_Work order:_ A verbatim copy of the line containing "z in roller_profile])" and all lines after it, up to and including the final line of the records, is the only acceptable output.

_Input material:_

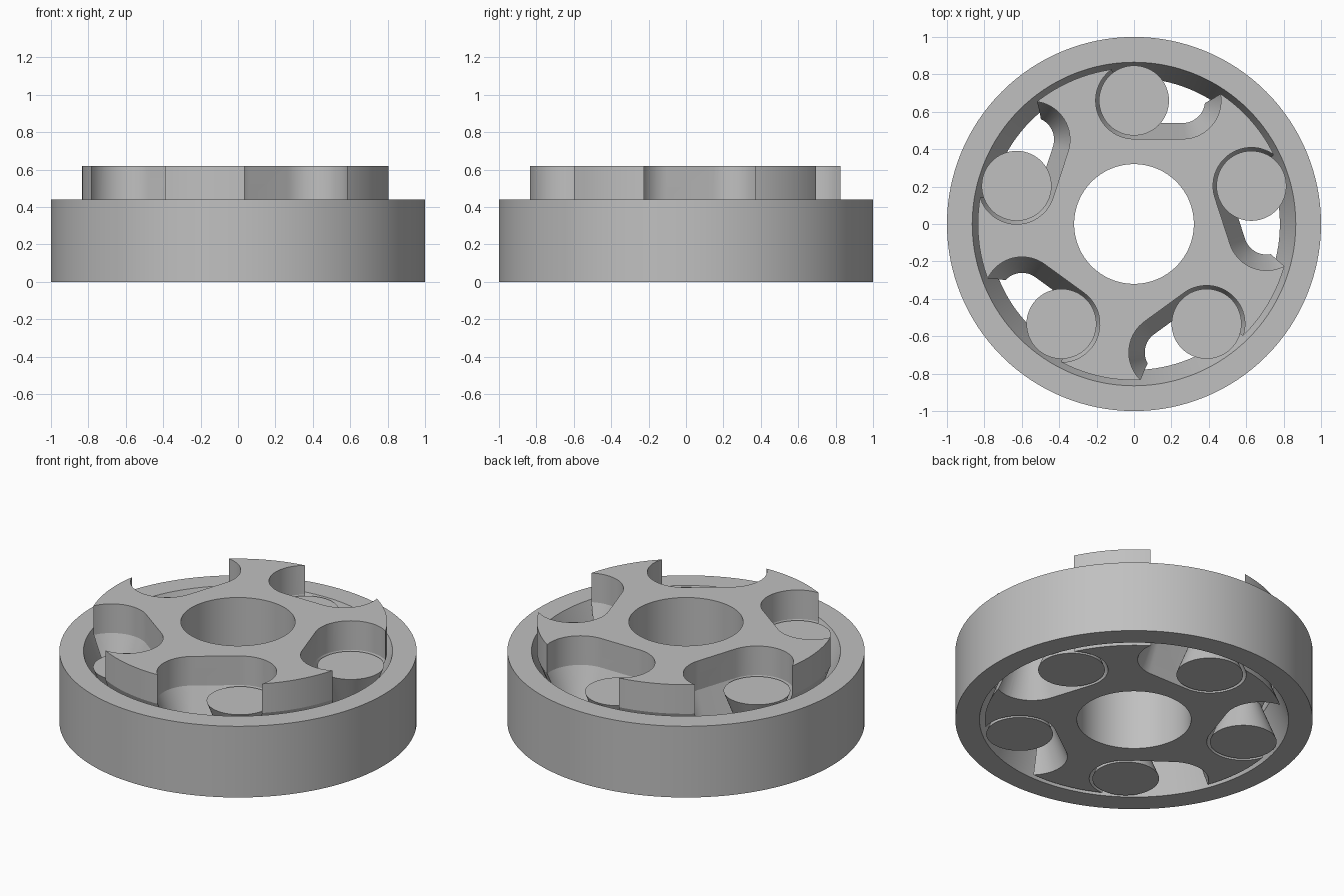
import bpy, bmesh, math
from mathutils import Matrix

if "Cube" in bpy.data.objects:
    bpy.data.objects.remove(bpy.data.objects["Cube"])

H, MID, TOP = 0.44, 0.22, 0.62    # ring height, waist height, hub height
SLOPE = 0.085                     # depth of the V at the waist
PITCH = 0.66                      # radius at which the rollers sit
COUNT = 5

grey = bpy.data.materials.new("plain grey")
grey.diffuse_color = (0.53, 0.53, 0.53, 1)
grey.use_nodes = True
grey.node_tree.nodes["Principled BSDF"].inputs["Base Color"].default_value = grey.diffuse_color


def make_object(name, bm):
    bmesh.ops.recalc_face_normals(bm, faces=bm.faces)
    mesh = bpy.data.meshes.new(name)
    bm.to_mesh(mesh)
    bm.free()
    mesh.materials.append(grey)
    obj = bpy.data.objects.new(name, mesh)
    bpy.context.collection.objects.link(obj)
    return obj


def loft(name, loops, closed=False):
    """Skin equal-length loops; capped at the ends, or joined last to first."""
    bm = bmesh.new()
    rows = [[bm.verts.new(p) for p in loop] for loop in loops]
    n = len(rows[0])
    pairs = list(zip(rows, rows[1:]))
    if closed:
        pairs.append((rows[-1], rows[0]))
    else:
        bm.faces.new(rows[0])
        bm.faces.new(rows[-1])
    for a, b in pairs:
        for i in range(n):
            j = (i + 1) % n
            bm.faces.new((a[i], a[j], b[j], b[i]))
    return make_object(name, bm)


def circle(r, z, n):
    return [(r * math.cos(2 * math.pi * i / n), r * math.sin(2 * math.pi * i / n), z)
            for i in range(n)]


def stadium(r, z, length=0.26, n=32):
    """Slot outline running from the roller seat towards +x."""
    pts = []
    for cx, start in ((length, -math.pi / 2), (0, math.pi / 2)):
        for i in range(n + 1):
            a = start + math.pi * i / n
            pts.append((cx + r * math.cos(a), PITCH + r * math.sin(a), z))
    return pts


def smooth(obj):
    bpy.ops.object.select_all(action='DESELECT')
    obj.select_set(True)
    bpy.context.view_layer.objects.active = obj
    bpy.ops.object.shade_smooth_by_angle(angle=math.radians(15))


# Outer ring with an inward V ridge
ring_profile = [(1, 0), (1, H), (0.865, H), (0.865 - SLOPE, MID), (0.865, 0)]
smooth(loft("outer_ring", [circle(r, z, 128) for r, z in ring_profile], True))

# Hub with a matching V groove and a straight bore
hub_profile = [(0.32, 0), (0.835, 0), (0.835 - SLOPE, MID), (0.835, H),
               (0.835, TOP), (0.32, TOP)]
hub = loft("hub", [circle(r, z, 128) for r, z in hub_profile], True)

# Waisted slots cut through the hub, and a waisted roller in each
SLOT_R, ROLLER_R = 0.205, 0.187
slot_profile = [(SLOT_R, -0.1), (SLOT_R, 0), (SLOT_R - SLOPE, MID),
                (SLOT_R, H), (SLOT_R, TOP + 0.1)]
roller_profile = [(ROLLER_R, 0), (ROLLER_R - SLOPE, MID), (ROLLER_R, H)]
cutters = []
for k in range(COUNT):
    turn = Matrix.Rotation(2 * math.pi * k / COUNT, 4, 'Z')
    cutter = loft(f"slot_cutter_{k + 1}", [stadium(r, z) for r, z in slot_profile])
    cutter.data.transform(turn)
    cutter.hide_render = True
    cutters.append(cutter)
    cut = hub.modifiers.new("slot", 'BOOLEAN')
    cut.operation, cut.solver, cut.object = 'DIFFERENCE', 'EXACT', cutter

    roller = loft(f"roller_{k + 1}", [circle(r, z, 64) for r, z in roller_profile])
    roller.data.transform(turn @ Matrix.Translation((0, PITCH, 0)))
    smooth(roller)

# Apply the cuts, then drop the cutters
bpy.context.view_layer.update()
cut_mesh = bpy.data.meshes.new_from_object(
    hub.evaluated_get(bpy.context.evaluated_depsgraph_get()))
hub.modifiers.clear()
hub.data = cut_mesh
for cutter in cutters:
    bpy.data.objects.remove(cutter)
smooth(hub)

_Your solution:_
    roller = loft(f"roller_{k + 1}", [circle(r, z, 64) for r, z in roller_profile])
    roller.data.transform(turn @ Matrix.Translation((0, PITCH, 0)))
    smooth(roller)

# Apply the cuts, then drop the cutters
bpy.context.view_layer.update()
cut_mesh = bpy.data.meshes.new_from_object(
    hub.evaluated_get(bpy.context.evaluated_depsgraph_get()))
hub.modifiers.clear()
hub.data = cut_mesh
for cutter in cutters:
    bpy.data.objects.remove(cutter)
smooth(hub)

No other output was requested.